Look through the material and copy each line holding "sheet".

☆ ☆ ☆

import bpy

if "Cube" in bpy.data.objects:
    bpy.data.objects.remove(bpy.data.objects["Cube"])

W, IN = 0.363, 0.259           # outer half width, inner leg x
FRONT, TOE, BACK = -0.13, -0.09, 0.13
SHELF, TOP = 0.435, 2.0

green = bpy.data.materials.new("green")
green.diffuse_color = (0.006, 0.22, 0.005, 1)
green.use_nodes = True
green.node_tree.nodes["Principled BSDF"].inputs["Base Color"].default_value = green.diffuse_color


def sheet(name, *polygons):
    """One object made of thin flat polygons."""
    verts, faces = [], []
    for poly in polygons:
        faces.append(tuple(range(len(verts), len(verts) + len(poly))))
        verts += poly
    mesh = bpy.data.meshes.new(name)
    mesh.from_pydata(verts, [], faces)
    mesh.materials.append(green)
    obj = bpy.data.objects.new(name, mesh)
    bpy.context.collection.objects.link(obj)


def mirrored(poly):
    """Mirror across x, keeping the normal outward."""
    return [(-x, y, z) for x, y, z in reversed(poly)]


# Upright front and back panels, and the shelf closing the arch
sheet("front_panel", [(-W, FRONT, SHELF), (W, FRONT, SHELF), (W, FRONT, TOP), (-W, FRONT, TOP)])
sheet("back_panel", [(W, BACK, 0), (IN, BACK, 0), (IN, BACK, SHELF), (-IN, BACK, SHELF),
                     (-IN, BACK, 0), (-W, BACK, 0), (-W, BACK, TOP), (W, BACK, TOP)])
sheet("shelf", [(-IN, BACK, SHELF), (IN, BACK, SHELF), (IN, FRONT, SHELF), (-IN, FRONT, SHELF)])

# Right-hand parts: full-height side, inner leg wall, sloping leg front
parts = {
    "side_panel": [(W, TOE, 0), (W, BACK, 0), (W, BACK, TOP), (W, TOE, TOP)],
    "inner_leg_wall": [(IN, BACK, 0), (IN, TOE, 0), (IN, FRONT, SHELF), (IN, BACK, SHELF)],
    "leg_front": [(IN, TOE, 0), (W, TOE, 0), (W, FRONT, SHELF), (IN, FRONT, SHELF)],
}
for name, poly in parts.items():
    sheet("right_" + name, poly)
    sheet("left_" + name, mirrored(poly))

☆ ☆ ☆

RESULT BELOW:
def sheet(name, *polygons):
sheet("front_panel", [(-W, FRONT, SHELF), (W, FRONT, SHELF), (W, FRONT, TOP), (-W, FRONT, TOP)])
sheet("back_panel", [(W, BACK, 0), (IN, BACK, 0), (IN, BACK, SHELF), (-IN, BACK, SHELF),
sheet("shelf", [(-IN, BACK, SHELF), (IN, BACK, SHELF), (IN, FRONT, SHELF), (-IN, FRONT, SHELF)])
    sheet("right_" + name, poly)
    sheet("left_" + name, mirrored(poly))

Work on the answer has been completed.